17 The Lord said, “Shall I hide from Abraham what I am about to do, 18 seeing that Abraham shall surely become a great and mighty nation, and all the nations of the earth shall be blessed in him? 19 For I have chosen him, that he may command his children and his household after him to keep the way of the Lord by doing righteousness and justice, so that the Lord may bring to Abraham what he has promised him

To sumamrize all this, Yahweh unilaterally committed himself to do certain things He promised to Abraham. But these promsies only extend to Abraham’s spiritual descendants — those who, like him, would follow Yahweh. At first this was basically operating only within Israel, Abraham’s physical seed. Eventually, it expanded to Gentiles. But the premise was the same: the “obedience of faith” as the apostles liked to call it was necessary to receive the promises. The Abrahamic covenant was both conditional and unconditional.
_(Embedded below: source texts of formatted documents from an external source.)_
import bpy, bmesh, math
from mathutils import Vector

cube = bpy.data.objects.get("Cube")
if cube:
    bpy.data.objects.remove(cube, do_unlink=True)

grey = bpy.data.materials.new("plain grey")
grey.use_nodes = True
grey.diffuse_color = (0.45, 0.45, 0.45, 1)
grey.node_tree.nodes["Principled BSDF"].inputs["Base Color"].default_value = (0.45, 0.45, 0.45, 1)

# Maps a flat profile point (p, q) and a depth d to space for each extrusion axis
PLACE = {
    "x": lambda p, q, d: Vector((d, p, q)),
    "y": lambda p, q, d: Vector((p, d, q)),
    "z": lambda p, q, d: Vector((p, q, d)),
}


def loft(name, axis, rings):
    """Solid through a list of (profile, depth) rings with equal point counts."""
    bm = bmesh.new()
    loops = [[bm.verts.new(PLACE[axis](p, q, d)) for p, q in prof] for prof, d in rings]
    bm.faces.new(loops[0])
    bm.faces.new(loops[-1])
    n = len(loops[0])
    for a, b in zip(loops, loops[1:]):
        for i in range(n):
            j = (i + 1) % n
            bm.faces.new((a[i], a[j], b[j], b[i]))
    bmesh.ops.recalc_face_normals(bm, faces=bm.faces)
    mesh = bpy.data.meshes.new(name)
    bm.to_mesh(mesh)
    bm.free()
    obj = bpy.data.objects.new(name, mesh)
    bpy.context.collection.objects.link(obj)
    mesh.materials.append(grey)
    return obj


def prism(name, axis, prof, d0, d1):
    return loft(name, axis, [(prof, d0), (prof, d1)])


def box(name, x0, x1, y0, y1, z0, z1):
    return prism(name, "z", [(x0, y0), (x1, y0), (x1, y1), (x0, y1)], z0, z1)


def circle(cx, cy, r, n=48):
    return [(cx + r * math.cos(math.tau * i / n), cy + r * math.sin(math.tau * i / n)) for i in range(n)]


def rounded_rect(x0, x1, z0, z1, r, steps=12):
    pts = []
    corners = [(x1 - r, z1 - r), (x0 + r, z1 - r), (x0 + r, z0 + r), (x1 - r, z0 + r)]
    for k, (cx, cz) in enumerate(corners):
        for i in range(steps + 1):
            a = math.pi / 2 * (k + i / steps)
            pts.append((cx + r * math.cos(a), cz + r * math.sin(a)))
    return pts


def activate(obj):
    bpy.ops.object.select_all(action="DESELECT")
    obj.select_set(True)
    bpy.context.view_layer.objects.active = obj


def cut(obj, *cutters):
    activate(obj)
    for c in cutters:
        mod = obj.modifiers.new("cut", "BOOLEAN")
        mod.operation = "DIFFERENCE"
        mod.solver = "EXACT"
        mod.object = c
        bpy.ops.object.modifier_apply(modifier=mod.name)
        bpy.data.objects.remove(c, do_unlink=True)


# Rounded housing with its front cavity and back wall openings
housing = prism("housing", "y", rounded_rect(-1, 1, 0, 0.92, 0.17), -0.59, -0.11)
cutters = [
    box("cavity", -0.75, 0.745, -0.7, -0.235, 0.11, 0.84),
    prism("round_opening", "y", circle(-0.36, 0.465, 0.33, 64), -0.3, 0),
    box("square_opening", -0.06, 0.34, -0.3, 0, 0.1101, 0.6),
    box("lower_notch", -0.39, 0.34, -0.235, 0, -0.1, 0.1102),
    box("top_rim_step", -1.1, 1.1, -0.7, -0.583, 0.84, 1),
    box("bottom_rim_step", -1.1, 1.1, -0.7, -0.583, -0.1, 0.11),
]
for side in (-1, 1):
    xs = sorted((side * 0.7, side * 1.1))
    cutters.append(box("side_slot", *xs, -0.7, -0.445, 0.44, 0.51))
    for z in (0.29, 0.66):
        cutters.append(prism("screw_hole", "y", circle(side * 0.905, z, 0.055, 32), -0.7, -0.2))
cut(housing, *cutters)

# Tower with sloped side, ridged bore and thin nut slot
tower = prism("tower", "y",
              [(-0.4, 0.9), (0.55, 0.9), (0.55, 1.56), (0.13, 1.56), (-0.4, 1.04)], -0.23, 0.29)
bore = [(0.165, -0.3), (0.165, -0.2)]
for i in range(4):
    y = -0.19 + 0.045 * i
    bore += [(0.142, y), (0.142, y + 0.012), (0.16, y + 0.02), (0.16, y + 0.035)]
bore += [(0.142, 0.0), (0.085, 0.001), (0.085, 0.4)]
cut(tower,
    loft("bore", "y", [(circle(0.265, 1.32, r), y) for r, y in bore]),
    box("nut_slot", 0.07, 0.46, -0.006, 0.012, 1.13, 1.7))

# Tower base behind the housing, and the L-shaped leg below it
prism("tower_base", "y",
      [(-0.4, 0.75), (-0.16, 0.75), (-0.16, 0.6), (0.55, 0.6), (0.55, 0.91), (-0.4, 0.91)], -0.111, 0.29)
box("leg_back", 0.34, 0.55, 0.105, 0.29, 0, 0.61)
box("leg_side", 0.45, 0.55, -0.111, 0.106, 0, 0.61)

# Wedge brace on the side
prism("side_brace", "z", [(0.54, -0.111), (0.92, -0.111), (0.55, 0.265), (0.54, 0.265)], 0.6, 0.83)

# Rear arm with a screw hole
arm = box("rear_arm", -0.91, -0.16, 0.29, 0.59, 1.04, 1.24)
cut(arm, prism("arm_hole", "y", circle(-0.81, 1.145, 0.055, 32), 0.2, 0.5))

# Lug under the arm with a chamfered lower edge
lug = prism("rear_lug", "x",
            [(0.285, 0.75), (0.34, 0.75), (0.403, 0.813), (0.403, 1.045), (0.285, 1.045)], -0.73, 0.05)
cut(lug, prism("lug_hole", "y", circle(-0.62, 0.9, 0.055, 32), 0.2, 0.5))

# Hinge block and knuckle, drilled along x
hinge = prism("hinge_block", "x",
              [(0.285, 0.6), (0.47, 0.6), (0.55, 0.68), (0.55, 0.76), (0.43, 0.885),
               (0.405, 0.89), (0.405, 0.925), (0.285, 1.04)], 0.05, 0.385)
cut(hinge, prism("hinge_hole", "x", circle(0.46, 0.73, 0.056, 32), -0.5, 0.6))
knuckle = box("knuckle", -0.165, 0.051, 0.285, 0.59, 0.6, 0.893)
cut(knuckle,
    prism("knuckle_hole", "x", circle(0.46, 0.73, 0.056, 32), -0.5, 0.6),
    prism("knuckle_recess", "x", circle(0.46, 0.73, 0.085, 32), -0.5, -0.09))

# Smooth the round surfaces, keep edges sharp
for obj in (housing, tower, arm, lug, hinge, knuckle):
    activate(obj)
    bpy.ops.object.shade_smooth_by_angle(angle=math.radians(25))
And so now the questions: Did national Israel corporately forfeit the promises? Since it is those who *believe* that inherit the promises, what Paul says in Galatians 3 makes perfect sense — but is that the end of the story?  Is the kingdom the Church? On what grounds would we look to a national kingdom in Israel in the future?  If it is, it isn’t because the covenant was unconditionally given to THE NATION of Israel. Both testaments agree that those who were given the promises were those who BELIEVE.

It’s about the obedience of faith, not nationality. At least that much is clear. So we can stop now with defending a literal millennium on the basis of convenant unconditionality. For that idea you need a different argument. That one is DOA.

Next up, the Davidic Covenant.

  1. Readers who would want a more technical discussion of this issue are referred to Bruce K. Waltke, “The Phenomenon of Conditionality within Unconditional Covenants,” in Israel’s Apostasy and Restoration: Essays in Honor of Roland K. Harrison, ed. Avraham Gileadi, Baker: 1988, pp. 123-140.